S. Hadjerrouit

University of Agder (NORWAY)
Wikis are potentially powerful tools to support collaborative writing. Students can use wikis to edit each other’s contributions, or simply add, delete, or format content. Wikis have also a discussion page that enables students to engage in critical reflections. In addition, wikis have a history function that tracks all produced versions of the wikis, and helps students to revise their work. The purpose of this work is to evaluate students’ views of wiki-based collaborative writing in teacher education. First, a set of quality criteria were derived from the very nature of wikis and their specific functionalities:
• Wiki overall design in terms of technical usability
• User-centeredness in terms of content understandability and adaptability
• Editing in terms of rewriting each other’s contributions
• Discussion in terms of critical reflections
Using these criteria, data on students’ views of wiki-based collaborative writing were then collected. Data came from 16 students enrolled in a course on Web 2.0 technologies. Two data collection methods were used: (a) Peer-assessment with open-ended questions using a set of predefined criteria; and (b) Data log from the wiki’s tracking system using a proposed taxonomy.
After data collection, the results were then analyzed. Peer-assessment indicates that the wikis were technically well designed. Concerning content understandability, peer-assessment indicates a satisfactory level of understandability, in some contrast to content adaptability, which shows a rather lower degree of adaptability. In any case, responses to open-ended questions by means of peer-assessment indicate that the wikis were not well adapted to the users’ characteristics. Concerning collaboration, the data log indicates a rather average level of collaboration, since editing each other’s contributions was not the most frequent activity carried out on the wikis. Regarding discussion, students mentioned the difficulty of using the discussion page for reflections, and that oral communication is still important when using wikis.
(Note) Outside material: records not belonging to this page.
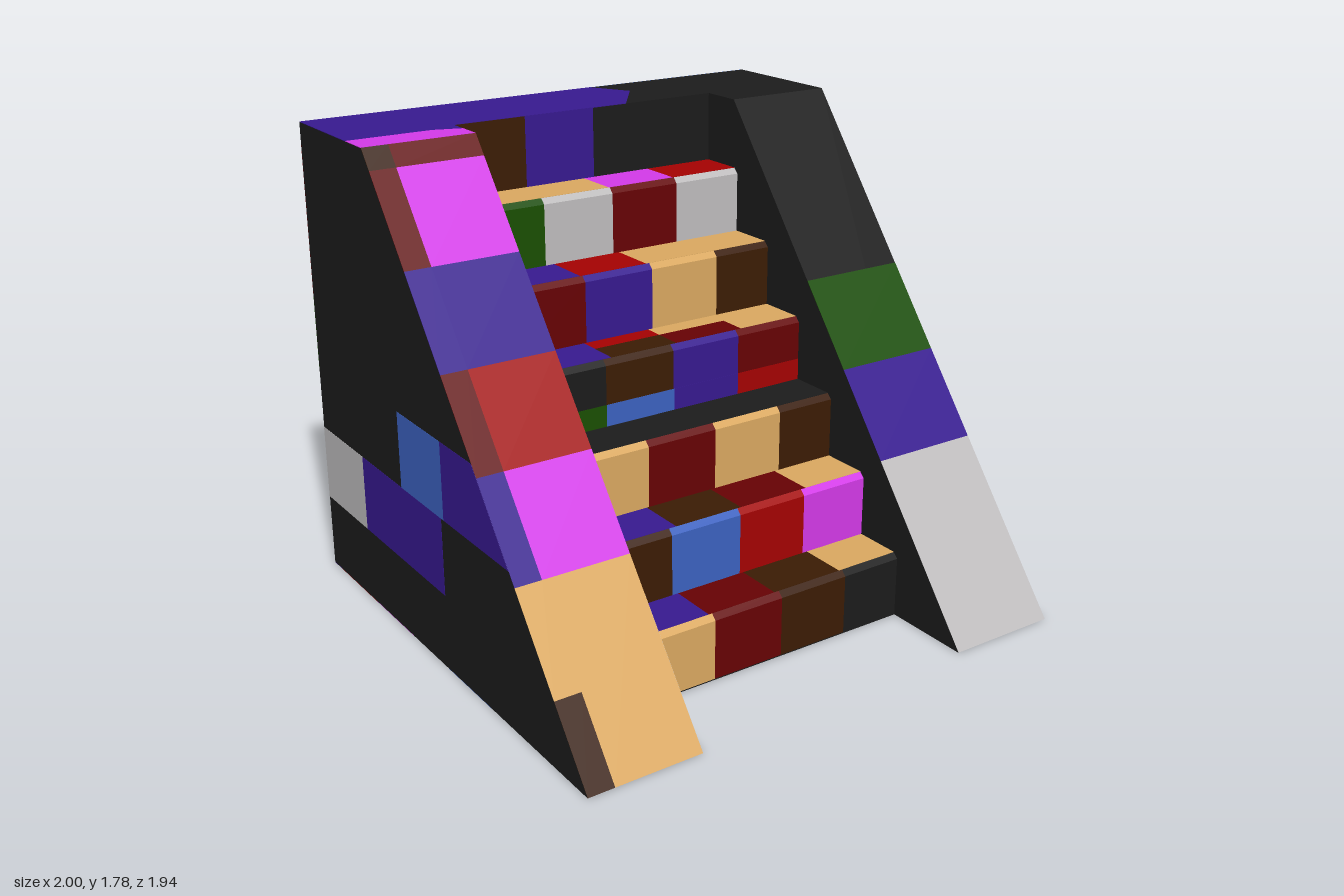
import * as THREE from 'three';

const HEX = {
  black: 0x1b1b1b, purple: 0x37198f, magenta: 0xd43ae9, red: 0xa40202, darkRed: 0x660204,
  brown: 0x3b1c04, tan: 0xdaa860, green: 0x1a4f02, grey: 0xbebcbd, blue: 0x3c62c0,
};
const H = 1.78, FRONT = 0.97, BACK = -0.97, CREST = -0.43; // wall silhouette
const IN_L = -0.565, IN_R = 0.56;                          // inner faces of the walls
const STEP_Z = 0.625, RUN = 0.205, RISE = 0.252, RECESS = -0.597, NOSE = 0.02;
const PLATE = 0.002;
const V = (x, y, z) => new THREE.Vector3(x, y, z);

// Each face frame: 2D axes a and b, plus the origin of the plane
function frame(a, b, origin) {
  const n = a.clone().cross(b).normalize();
  return new THREE.Matrix4().makeBasis(a, b, n).setPosition(origin.addScaledVector(n, -PLATE / 2));
}
const X = V(1, 0, 0), Y = V(0, 1, 0);
const slopeRun = (CREST - FRONT) / H;
const slopeZ = (y) => FRONT + slopeRun * y;
const slope = frame(X, V(0, 1, slopeRun), V(0, 0, FRONT));           // (x, y)
const rightFace = frame(V(0, 0, -1), Y, V(1, 0, 0));                 // (-z, y)
const leftFace = frame(V(0, 0, 1), Y, V(-1, 0, 0));                  // (z, y)
const innerFace = frame(V(0, 0, -1), Y, V(IN_L, 0, 0));              // (-z, y)
const backFace = frame(V(-1, 0, 0), Y, V(0, 0, BACK));               // (-x, y)
const underside = frame(X, V(0, 0, 1), V(0, 0, 0));                  // (x, z)
const level = (y) => frame(X, V(0, 0, -1), V(0, y, 0));              // (x, -z)
const upright = (z) => frame(X, Y, V(0, 0, z));                      // (x, y)

export function createModel() {
  const model = new THREE.Group();
  model.name = 'staircase';
  const mats = {};
  for (const key in HEX) {
    mats[key] = new THREE.MeshStandardMaterial({ color: HEX[key] });
    mats[key].name = key;
  }

  function extrude(name, color, matrix, pts, depth) {
    const shape = new THREE.Shape(pts.map(([a, b]) => new THREE.Vector2(a, b)));
    const geo = new THREE.ExtrudeGeometry(shape, { depth, bevelEnabled: false });
    const mesh = new THREE.Mesh(geo.applyMatrix4(matrix), mats[color]);
    mesh.name = name;
    model.add(mesh);
  }
  const plate = (name, color, face, pts) => extrude(name, color, face, pts, PLATE);
  const rect = (name, color, face, a0, a1, b0, b1) =>
    plate(name, color, face, [[a0, b0], [a1, b0], [a1, b1], [a0, b1]]);
  // Side profile given as (z, y), swept from x0 to x1
  const sweep = (name, color, pts, x0, x1) => extrude(name, color,
    new THREE.Matrix4().makeBasis(V(0, 0, -1), Y, X).setPosition(x0, 0, 0),
    pts.map(([z, y]) => [-z, y]), x1 - x0);
  // Runs of [colour, right end], starting at the inner face of one wall
  const runs = (list, build) => {
    let x0 = IN_L;
    for (const [color, x1] of list) { build(color, x0, x1); x0 = x1; }
  };

  // Walls, back block and base
  const wall = [[FRONT, 0], [BACK, 0], [BACK, H], [CREST, H]];
  sweep('rightWall', 'black', wall, -1, IN_L);
  sweep('leftWall', 'black', wall, IN_R, 1);
  sweep('backBlock', 'black', [[RECESS, 0], [BACK, 0], [BACK, H], [RECESS, H]], IN_L, IN_R);
  sweep('base', 'black', [[STEP_Z, 0], [RECESS, 0], [RECESS, 0.004], [STEP_Z, 0.004]], IN_L, IN_R);

  // Steps with a bevelled front edge, coloured in blocks
  const risers = [
    [['tan', -0.27], ['darkRed', 0.02], ['brown', 0.31], ['black', IN_R]],
    [['brown', -0.31], ['blue', -0.015], ['red', 0.275], ['magenta', IN_R]],
    [['tan', -0.27], ['darkRed', 0.02], ['tan', 0.315], ['brown', IN_R]],
    [['black', -0.315], ['brown', -0.025], ['purple', 0.27], ['darkRed', IN_R]],
    [['darkRed', -0.27], ['purple', 0.02], ['tan', 0.315], ['brown', IN_R]],
    [['green', -0.315], ['grey', -0.02], ['darkRed', 0.27], ['grey', IN_R]],
  ];
  const treads = [
    [['purple', -0.285], ['darkRed', 0], ['brown', 0.295], ['tan', IN_R]],
    [['purple', -0.28], ['brown', 0], ['darkRed', 0.295], ['tan', IN_R]],
    [['green', -0.54], ['black', IN_R]],
    [['purple', -0.28], ['brown', 0], ['darkRed', 0.295], ['tan', IN_R]],
    [['purple', -0.28], ['red', 0.005], ['tan', IN_R]],
    [['tan', -0.025], ['magenta', 0.265], ['red', IN_R]],
  ];
  risers.forEach((row, i) => {
    const z = STEP_Z - i * RUN, y0 = i * RISE + (i ? 0 : 0.004), y1 = (i + 1) * RISE;
    const profile = [[z, y0], [RECESS, y0], [RECESS, y1], [z - NOSE, y1], [z, y1 - 0.02]];
    runs(row, (c, x0, x1) => sweep('step', c, profile, x0, x1));
    runs(treads[i], (c, x0, x1) => {
      const near = NOSE - z, far = RUN - z;
      if (i === 3 && (c === 'brown' || c === 'darkRed')) {
        rect('tread', c, level(y1), x0, x1, near, 0.12);
        rect('tread', c === 'brown' ? 'red' : 'tan', level(y1), x0, x1, 0.12, far);
      } else rect('tread', c, level(y1), x0, x1, near, far);
    });
  });
  runs([['green', -0.315], ['blue', -0.02], ['purple', 0.27], ['red', IN_R]], (c, x0, x1) =>
    rect('riserBand', c, upright(STEP_Z - 3 * RUN), x0, x1, 3 * RISE, 0.84));
  runs([['brown', -0.275], ['purple', 0.02]], (c, x0, x1) =>
    rect('recessPanel', c, upright(RECESS), x0, x1, 6 * RISE, H));

  // Sloping wall fronts: [colour, lower y, upper y]
  const ramp = (x0, x1, list) => list.forEach(([c, y0, y1]) => rect('rampPanel', c, slope, x0, x1, y0, y1));
  ramp(-0.9, IN_L, [['tan', 0, 0.54], ['magenta', 0.54, 0.835], ['red', 0.835, 1.12],
    ['purple', 1.12, 1.415], ['magenta', 1.415, 1.71], ['darkRed', 1.71, H]]);
  ramp(-1, -0.9, [['brown', 0, 0.245], ['tan', 0.245, 0.54], ['purple', 0.54, 0.835],
    ['darkRed', 0.835, 1.12], ['purple', 1.12, 1.415], ['darkRed', 1.415, 1.71], ['brown', 1.71, H]]);
  ramp(IN_R, 1, [['grey', 0, 0.585], ['purple', 0.585, 0.875], ['green', 0.875, 1.165]]);

  // Top deck
  plate('deckPanel', 'purple', level(H), [[-1, 0.56], [-0.67, 0.56], [IN_L, 0.525], [IN_L, -RECESS],
    [0.17, -RECESS], [0.325, 0.81], [0.235, -BACK], [-1, -BACK]]);
  plate('deckEdge', 'magenta', level(H), [[-1, 0.43], [IN_L, 0.43], [IN_L, 0.525], [-0.67, 0.56], [-1, 0.56]]);

  // Outer wall sides
  plate('sidePanel', 'grey', rightFace, [[0.255, 1.2], [-BACK, 1.2], [-BACK, 1.49], [0.235, 1.49]]);
  plate('sidePanel', 'magenta', rightFace, [[0.6, 0.905], [-BACK, 0.905], [-BACK, 1.2], [0.58, 1.2]]);
  rect('sidePanel', 'grey', leftFace, BACK, -0.61, 0.29, 0.585);
  rect('sidePanel', 'purple', leftFace, -0.61, 0.035, 0.29, 0.585);
  rect('sidePanel', 'blue', leftFace, -0.275, 0.055, 0.585, 0.875);
  plate('sidePanel', 'purple', leftFace,
    [[0.055, 0.585], [slopeZ(0.585), 0.585], [slopeZ(0.875), 0.875], [0.055, 0.875]]);
  plate('innerPanel', 'grey', innerFace,
    [[-FRONT, 0], [-STEP_Z, 0], [-STEP_Z, 0.43], [-slopeZ(0.43), 0.43]]);

  // Back wall: [colour, x from, x to, y from, y to]
  [['blue', 1, -0.65, 1.7, H], ['purple', 1, -0.65, 1.405, 1.7], ['darkRed', -0.65, -1, 1.12, 1.7],
    ['brown', 1, 0.575, 1.12, 1.405], ['darkRed', 0.575, 0.18, 1.12, 1.405],
    ['red', 0.18, -0.245, 1.12, 1.405], ['brown', -0.245, -0.65, 1.12, 1.405],
    ['green', 1, -1, 0.83, 1.12], ['tan', 1, 0.17, 0.545, 0.83], ['purple', -0.235, -0.65, 0.545, 0.83],
  ].forEach(([c, x0, x1, y0, y1]) => rect('backPanel', c, backFace, -x0, -x1, y0, y1));

  // Underside: checker rows, then larger patches [colour, x0, x1, z0, z1]
  for (let i = 0; i < 6; i++) {
    const x1 = 1 - i / 3, x0 = x1 - 1 / 3;
    rect('underPanel', i % 2 ? 'red' : 'darkRed', underside, x0, x1, -0.9, -0.57);
    if (i < 3) rect('underPanel', i % 2 ? 'darkRed' : 'red', underside, x0, x1, -0.57, -0.25);
  }
  [['blue', 0.6, 1, BACK, -0.9], ['purple', -1, 0.6, BACK, -0.9], ['green', 0.5, 1, -0.25, 0.08],
    ['purple', -0.67, 0, -0.57, -0.03], ['magenta', -1, -0.67, -0.57, -0.25],
    ['blue', -0.25, 0.89, 0.08, 0.34], ['blue', -1, -0.61, 0.03, 0.36],
  ].forEach(([c, x0, x1, z0, z1]) => rect('underPanel', c, underside, x0, x1, z0, z1));

  model.children.forEach((m) => { m.position.y = PLATE / 2; });
  return model;
}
These results are line with some previous research done on wiki-based collaborative writing.
Finally, some pedagogical recommendations were drawn from the results to foster wiki-based collaborative writing:
• A pre-requisite for using wikis in teacher education is the adaptation of the wikis to the specific characteristics of the users.
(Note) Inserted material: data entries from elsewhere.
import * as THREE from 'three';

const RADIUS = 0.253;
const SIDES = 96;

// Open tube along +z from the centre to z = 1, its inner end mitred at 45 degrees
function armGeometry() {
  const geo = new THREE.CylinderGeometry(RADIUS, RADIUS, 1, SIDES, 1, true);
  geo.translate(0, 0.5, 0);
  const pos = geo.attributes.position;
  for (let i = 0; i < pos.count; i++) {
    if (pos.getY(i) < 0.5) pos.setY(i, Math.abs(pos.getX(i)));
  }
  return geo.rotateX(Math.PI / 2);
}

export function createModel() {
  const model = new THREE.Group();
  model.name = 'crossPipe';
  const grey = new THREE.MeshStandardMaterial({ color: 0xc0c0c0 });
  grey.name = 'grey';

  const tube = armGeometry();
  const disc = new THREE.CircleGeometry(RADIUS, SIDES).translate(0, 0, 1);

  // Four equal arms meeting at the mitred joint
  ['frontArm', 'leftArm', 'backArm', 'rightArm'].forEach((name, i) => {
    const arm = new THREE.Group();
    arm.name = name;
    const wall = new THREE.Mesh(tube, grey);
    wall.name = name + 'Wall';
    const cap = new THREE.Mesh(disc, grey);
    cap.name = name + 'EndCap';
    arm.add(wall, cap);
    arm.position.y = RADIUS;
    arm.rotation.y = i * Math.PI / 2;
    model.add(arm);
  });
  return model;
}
• Collaborative writing requires some language proficiency, reading and writing skills, group dynamics skills, and social skills.
• Since Web usability techniques are important for designing wikis, students will still need to learn about usability issues, particularly if they do not possess prior knowledge in wiki design.
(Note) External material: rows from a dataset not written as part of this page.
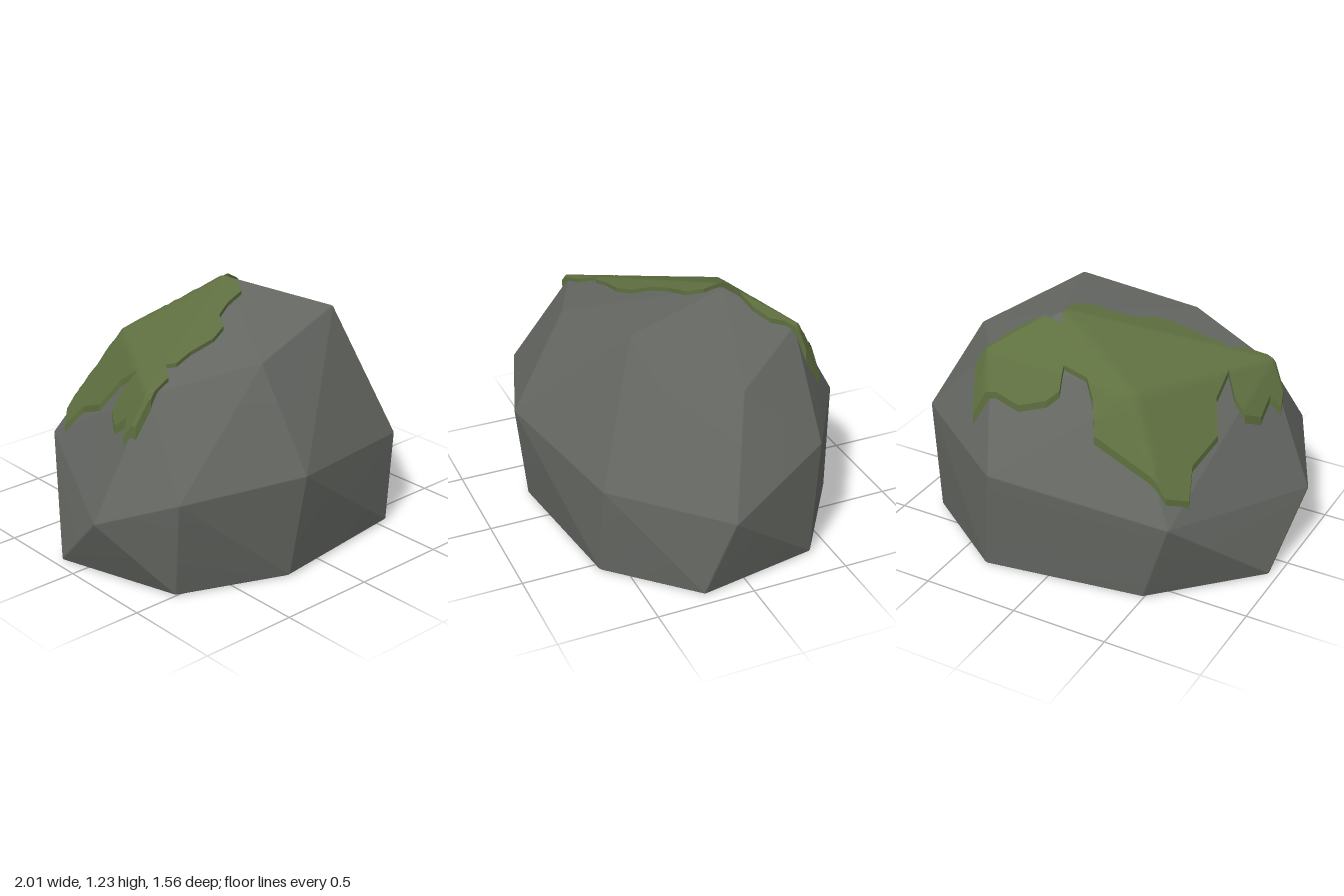
import * as THREE from 'three';
import { ConvexGeometry } from 'three/addons/geometries/ConvexGeometry.js';
import { mergeVertices } from 'three/addons/utils/BufferGeometryUtils.js';

// Corners of the boulder: base ring, widest ring, upper ring and peak
const CORNERS = [
  [0.83, 0, -0.39], [0.94, 0, 0.23], [0.56, 0, 0.62], [-0.23, 0, 0.72],
  [-0.77, 0, 0.5], [-0.96, 0, -0.14], [-0.5, 0, -0.61], [0.33, 0, -0.74],
  [0.84, 0.63, -0.42], [1.01, 0.41, 0.1], [0.61, 0.48, 0.61], [-0.19, 0.54, 0.785],
  [-0.81, 0.51, 0.58], [-1.01, 0.34, 0.2], [-0.64, 0.44, -0.63], [0.27, 0.56, -0.785],
  [0.38, 1.16, 0.37], [0.75, 0.96, -0.05], [0.43, 1.06, -0.47], [-0.22, 1.04, 0.5],
  [-0.73, 0.95, 0.28], [-0.33, 0.98, -0.41], [0.19, 1.215, -0.2],
];

// Ragged outline of the moss, seen from above as x, z
const MOSS_OUTLINE = [
  [-0.67, -0.48], [-0.59, -0.57], [-0.5, -0.56], [-0.2, -0.56], [-0.15, -0.48], [-0.09, -0.43],
  [0.04, -0.42], [0.02, -0.5], [0.07, -0.54], [0.2, -0.585], [0.33, -0.58], [0.45, -0.61],
  [0.5, -0.5], [0.42, -0.42], [0.4, -0.35], [0.33, -0.29], [0.25, -0.26], [0.17, -0.26],
  [0.15, -0.28], [0.17, -0.1], [0.12, -0.02], [0, 0.01], [-0.1, 0.06], [-0.15, 0.15],
  [-0.25, 0.19], [-0.4, 0.19], [-0.5, 0.21], [-0.54, 0.18], [-0.6, 0.27], [-0.74, 0.31],
  [-0.81, 0.28], [-0.83, 0.21], [-0.78, 0.18], [-0.78, 0.08], [-0.73, 0], [-0.67, 0],
  [-0.61, 0.05], [-0.61, -0.08], [-0.67, -0.18], [-0.63, -0.37],
];
const BEVEL = 0.014;
const MOSS_THICKNESS = 0.02;
const SPLITS = 4;

function trianglesOf(geometry) {
  const p = geometry.attributes.position;
  const list = [];
  for (let i = 0; i < p.count; i += 3) {
    list.push([0, 1, 2].map((k) => new THREE.Vector3().fromBufferAttribute(p, i + k)));
  }
  return list;
}

function smoothGeometry(points) {
  const geometry = mergeVertices(new THREE.BufferGeometry().setFromPoints(points), 1e-4);
  geometry.computeVertexNormals();
  return geometry;
}

// Narrow bevels: push every face of a slightly shrunken hull outwards, then wrap again
function bevelledRock(faces) {
  const centre = new THREE.Vector3(0, 0.5, 0);
  const points = [];
  for (const [a, b, c] of faces) {
    const normal = new THREE.Triangle(a, b, c).getNormal(new THREE.Vector3());
    for (const corner of [a, b, c]) {
      const inner = centre.clone().sub(corner).setLength(BEVEL * 1.3).add(corner);
      if (corner.y < 0.001) inner.y = BEVEL;
      points.push(inner.addScaledVector(normal, BEVEL));
    }
  }
  return smoothGeometry(trianglesOf(new ConvexGeometry(points)).flat());
}

export function createModel() {
  const rockMaterial = new THREE.MeshStandardMaterial({ color: 0x646762 });
  rockMaterial.name = 'grey stone';
  const mossMaterial = new THREE.MeshStandardMaterial({ color: 0x5f7040, side: THREE.DoubleSide });
  mossMaterial.name = 'green moss';

  const group = new THREE.Group();
  group.name = 'mossyBoulder';
  const add = (name, geometry, material) => {
    const mesh = new THREE.Mesh(geometry, material);
    mesh.name = name;
    group.add(mesh);
  };

  // Boulder
  const faces = trianglesOf(new ConvexGeometry(CORNERS.map((c) => new THREE.Vector3(...c))));
  add('boulder', bevelledRock(faces), rockMaterial);

  // Height of the stone surface, optionally lifted along its normal
  const planes = faces
    .map(([a, b, c]) => new THREE.Plane().setFromCoplanarPoints(a, b, c))
    .filter((plane) => plane.normal.y > 0.05);
  const surface = (x, z, lift) => Math.min(...planes.map(
    ({ normal: n, constant }) => (lift - constant - n.x * x - n.z * z) / n.y));
  const drape = (p, lift) => new THREE.Vector3(p.x, surface(p.x, p.z, lift), p.z);

  // Moss top: fill the outline, split it finely and drape it over the stone
  const shape = new THREE.Shape(MOSS_OUTLINE.map(([x, z]) => new THREE.Vector2(x, -z)));
  const flat = new THREE.ShapeGeometry(shape).rotateX(-Math.PI / 2).toNonIndexed();
  let pieces = trianglesOf(flat);
  for (let s = 0; s < SPLITS; s++) {
    pieces = pieces.flatMap(([a, b, c]) => {
      const [ab, bc, ca] = [[a, b], [b, c], [c, a]].map(([p, q]) => p.clone().lerp(q, 0.5));
      return [[a, ab, ca], [ab, b, bc], [ca, bc, c], [ab, bc, ca]];
    });
  }
  add('mossTop', smoothGeometry(pieces.flat().map((p) => drape(p, MOSS_THICKNESS))), mossMaterial);

  // Moss rim: a thin wall down to the stone along the outline
  const rim = [];
  const steps = 2 ** SPLITS;
  MOSS_OUTLINE.forEach(([x, z], i) => {
    const [x2, z2] = MOSS_OUTLINE[(i + 1) % MOSS_OUTLINE.length];
    const start = new THREE.Vector3(x, 0, z);
    const end = new THREE.Vector3(x2, 0, z2);
    for (let s = 0; s < steps; s++) {
      const p = start.clone().lerp(end, s / steps);
      const q = start.clone().lerp(end, (s + 1) / steps);
      const [pt, qt] = [drape(p, MOSS_THICKNESS), drape(q, MOSS_THICKNESS)];
      const [pb, qb] = [drape(p, -0.01), drape(q, -0.01)];
      rim.push(pt, qt, pb, qt, qb, pb);
    }
  });
  const rimGeometry = new THREE.BufferGeometry().setFromPoints(rim);
  rimGeometry.computeVertexNormals();
  add('mossRim', rimGeometry, mossMaterial);

  return group;
}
• It is crucial to determine how students will be assessed for the wikis they develop, since grading both individual and group work is a motivating factor for collaborative writing.
• Peer-assessment based on pre-established criteria is important to provide reflective comments on collaborative writing. It may help students to understand and improve their own wiki by means of constructive feedback they received from their peers.
• To foster collaborative writing, students need to participate actively, make effective decisions, and engage in constructive critical dialogue. The discussion page should not be used alone, but in combination with face-to-face and other communication means, e.g. email, mobile phone, and face-to-face.